Reviewed By: Alysa Cummings
The Abramson Cancer Center of the University of Pennsylvania
Last Modified: July 27, 2008
To answer that question, the filmmakers take us into the Shands Hospital at the University of Florida and invite us to experience their Arts in Medicine program. The film features intimate scenes and images that resonate powerfully and linger long after the documentary ends.
We stand next to a dance therapist who uses music and gentle movement to help a teenager with sickle cell anemia cope with chronic pain. We watch poetry therapist John Fox quickly jot down words on a pad uttered by young girl from her hospital bed. She describes her cat, and moments later her thoughts translate into an instant poem that is celebrated by being spoken aloud right back to her.
We walk down the hospital’s hallways and peek up at colorful ceiling tiles painted by patients. We watch the careful installation of a healing wall, each tile representing a Shands patient on the path to recovery. We peek in on a writing seminar for medical students as they explore their feelings in words. We listen to poems written by experienced doctors, poems that tell the stories of patients, people they will never forget, individuals who they have tried to heal.

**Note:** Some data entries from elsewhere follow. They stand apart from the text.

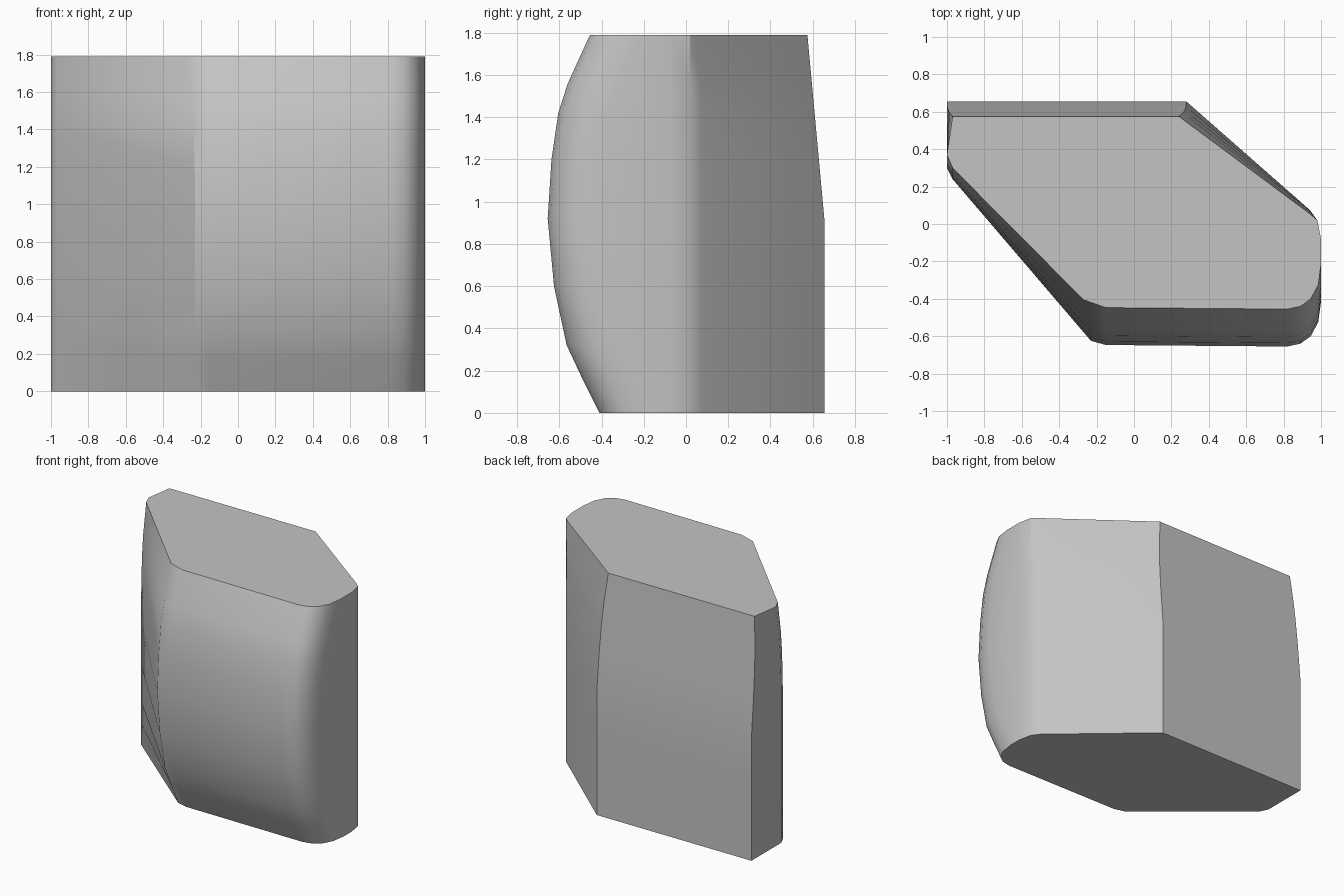
import bpy
import bmesh
import math

old = bpy.data.objects.get("Cube")
if old:
    bpy.data.objects.remove(old, do_unlink=True)

stone = bpy.data.materials.new("light_grey")
stone.use_nodes = True
grey = (0.55, 0.55, 0.55, 1)
stone.diffuse_color = grey
stone.node_tree.nodes["Principled BSDF"].inputs["Base Color"].default_value = grey


def ring(front, back, taper):
    """Six-sided outline with a rounded right end; taper is 1 at the top."""
    return [
        (-1 + 0.03 * taper, back),
        (0.28 - 0.04 * taper, back),
        # rounded right end
        (0.94, 0.075 - 0.02 * taper), (0.98, 0.02), (1, -0.08),
        (1, front + 0.24), (0.985, front + 0.13), (0.945, front + 0.055),
        (0.89, front + 0.015), (0.82, front),
        # front corner and diagonal side
        (-0.15, front + 0.008), (-0.23 - 0.04 * taper, front + 0.03 + 0.02 * taper),
        (-0.97, 0.24 + 0.06 * taper), (-1, 0.30 + 0.07 * taper),
    ]


# Height and front depth of the bulging profile
profile = [(0, -0.41), (0.16, -0.49), (0.32, -0.565), (0.6, -0.625), (0.92, -0.655),
           (1.2, -0.637), (1.42, -0.605), (1.56, -0.56), (1.79, -0.455)]
top, bend = 1.79, 0.92

bm = bmesh.new()
rings = []
for z, front in profile:
    lean = max(0, (z - bend) / (top - bend))
    outline = ring(front, 0.655 - 0.08 * lean, lean ** 3)
    rings.append([bm.verts.new((x, y, z)) for x, y in outline])

# Skin the outlines and close both ends
for low, high in zip(rings, rings[1:]):
    for i in range(len(low)):
        j = (i + 1) % len(low)
        bm.faces.new((low[i], low[j], high[j], high[i]))
bm.faces.new(rings[0])
bm.faces.new(rings[-1])
bmesh.ops.recalc_face_normals(bm, faces=bm.faces)

mesh = bpy.data.meshes.new("block")
bm.to_mesh(mesh)
bm.free()
mesh.materials.append(stone)
block = bpy.data.objects.new("bulging_block", mesh)
bpy.context.collection.objects.link(block)

bpy.ops.object.select_all(action="DESELECT")
block.select_set(True)
bpy.context.view_layer.objects.active = block
bpy.ops.object.shade_smooth_by_angle(angle=math.radians(32))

According to Healing Words, “A lot of poetry comes from wounds…and language carries us from illness and loss, to hope and understanding.” Shands Hospital is one of a small handful of hospitals exploring the so-called “art of medicine” by inviting artists-in-residence to work at bedside with patients, using music, movement, expressive writing and other artistic media to promote creative expression and healing.

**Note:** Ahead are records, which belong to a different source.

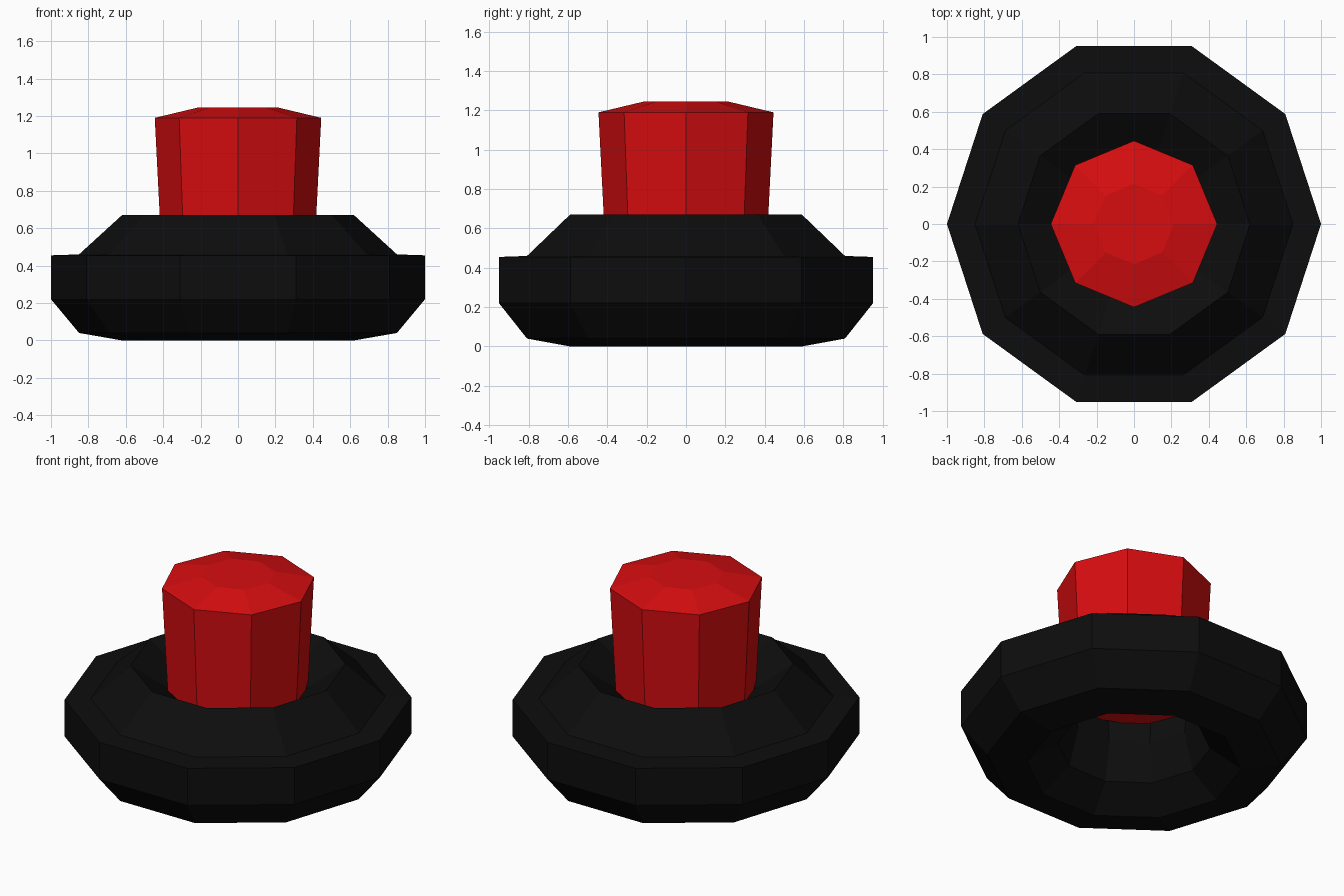
import bpy, bmesh, math

cube = bpy.data.objects.get("Cube")
if cube:
    bpy.data.objects.remove(cube, do_unlink=True)


def make_material(name, color):
    mat = bpy.data.materials.new(name)
    mat.use_nodes = True
    mat.diffuse_color = color
    bsdf = next(n for n in mat.node_tree.nodes if n.type == 'BSDF_PRINCIPLED')
    bsdf.inputs["Base Color"].default_value = color
    return mat


def lathe(name, profile, sides, material, closed):
    """Revolve (radius, height) points; closed joins last ring to first, else both ends are capped."""
    bm = bmesh.new()
    rings = []
    for radius, height in profile:
        angles = [2 * math.pi * i / sides for i in range(sides)]
        rings.append([bm.verts.new((radius * math.cos(a), radius * math.sin(a), height)) for a in angles])
    pairs = list(zip(rings, rings[1:]))
    if closed:
        pairs.append((rings[-1], rings[0]))
    else:
        bm.faces.new(rings[0])
        bm.faces.new(rings[-1])
    for low, high in pairs:
        for i in range(sides):
            j = (i + 1) % sides
            bm.faces.new((low[i], low[j], high[j], high[i]))
    bmesh.ops.recalc_face_normals(bm, faces=bm.faces)
    mesh = bpy.data.meshes.new(name)
    bm.to_mesh(mesh)
    bm.free()
    mesh.materials.append(material)
    obj = bpy.data.objects.new(name, mesh)
    bpy.context.collection.objects.link(obj)
    return obj


black = make_material("black rubber", (0.004, 0.004, 0.004, 1))
red = make_material("red plastic", (0.68, 0.004, 0.005, 1))

# Ten-sided ring base with a stepped shoulder and a hole through it
lathe("base_ring", [(0.62, 0), (0.85, 0.04), (1.0, 0.22), (1.0, 0.455), (0.85, 0.46),
                    (0.62, 0.67), (0.40, 0.52), (0.38, 0.36), (0.44, 0.13)],
      10, black, True)

# Eight-sided button, flared towards a shallow domed top
lathe("button", [(0.41, 0.5), (0.445, 1.19), (0.215, 1.245)], 8, red, False)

At one point in the film, one doctor speaks about the positive effects of endorphins being released and later a neurologist shares his research on brain changes resulting from expressive encounters.

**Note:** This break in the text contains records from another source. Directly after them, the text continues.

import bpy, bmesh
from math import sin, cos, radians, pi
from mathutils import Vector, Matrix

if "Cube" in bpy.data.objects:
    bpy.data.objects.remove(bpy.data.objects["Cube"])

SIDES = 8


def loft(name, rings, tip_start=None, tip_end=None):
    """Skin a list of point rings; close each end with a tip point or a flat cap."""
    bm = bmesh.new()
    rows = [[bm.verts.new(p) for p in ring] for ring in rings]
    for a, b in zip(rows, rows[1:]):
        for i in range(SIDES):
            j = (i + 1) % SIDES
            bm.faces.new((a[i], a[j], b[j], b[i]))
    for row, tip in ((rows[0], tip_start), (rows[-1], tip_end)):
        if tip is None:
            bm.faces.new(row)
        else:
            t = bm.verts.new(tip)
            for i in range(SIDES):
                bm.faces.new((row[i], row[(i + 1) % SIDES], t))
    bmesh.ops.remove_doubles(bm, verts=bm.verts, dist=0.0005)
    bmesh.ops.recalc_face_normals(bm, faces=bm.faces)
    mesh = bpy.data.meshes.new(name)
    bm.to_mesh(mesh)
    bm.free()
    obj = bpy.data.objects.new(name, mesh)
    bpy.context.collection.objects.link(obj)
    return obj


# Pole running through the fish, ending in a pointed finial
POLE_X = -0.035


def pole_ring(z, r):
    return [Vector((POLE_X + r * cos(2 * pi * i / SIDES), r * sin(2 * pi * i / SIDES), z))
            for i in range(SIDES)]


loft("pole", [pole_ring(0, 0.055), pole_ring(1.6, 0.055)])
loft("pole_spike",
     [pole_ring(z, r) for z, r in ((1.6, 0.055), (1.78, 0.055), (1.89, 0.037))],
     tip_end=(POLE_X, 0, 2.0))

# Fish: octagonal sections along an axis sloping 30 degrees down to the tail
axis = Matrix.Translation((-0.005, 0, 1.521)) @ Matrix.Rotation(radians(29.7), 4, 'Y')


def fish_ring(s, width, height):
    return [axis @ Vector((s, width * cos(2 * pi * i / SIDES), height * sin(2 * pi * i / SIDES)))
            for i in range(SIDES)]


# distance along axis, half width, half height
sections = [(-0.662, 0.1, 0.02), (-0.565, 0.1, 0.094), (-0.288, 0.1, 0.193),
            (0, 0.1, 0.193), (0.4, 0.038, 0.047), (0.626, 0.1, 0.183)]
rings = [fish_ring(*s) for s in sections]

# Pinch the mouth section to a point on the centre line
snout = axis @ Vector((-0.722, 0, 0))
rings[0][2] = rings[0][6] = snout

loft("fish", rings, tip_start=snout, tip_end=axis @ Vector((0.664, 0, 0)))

But the answer to the question, ‘does poetry heal’ is clearly written on the faces of the patients we meet in the documentary. They find relief from suffering by sharing their feelings, by writing down their fears, by describing memories, by making peace with factors beyond their control. The camera records their tears and catharsis, as well as the peace that comes with insight, acceptance and life lessons learned.
Check PBS.org for information regarding when Healing Words is scheduled to air on the PBS affiliate in your area. The film is also available for purchase ($24.95 shopPBS.org).
Aug 16, 2011 - Biofield healing is associated with a significant reduction in fatigue and cortisol slope in breast cancer survivors, independently of belief, according to a study published online Aug. 5 in Cancer.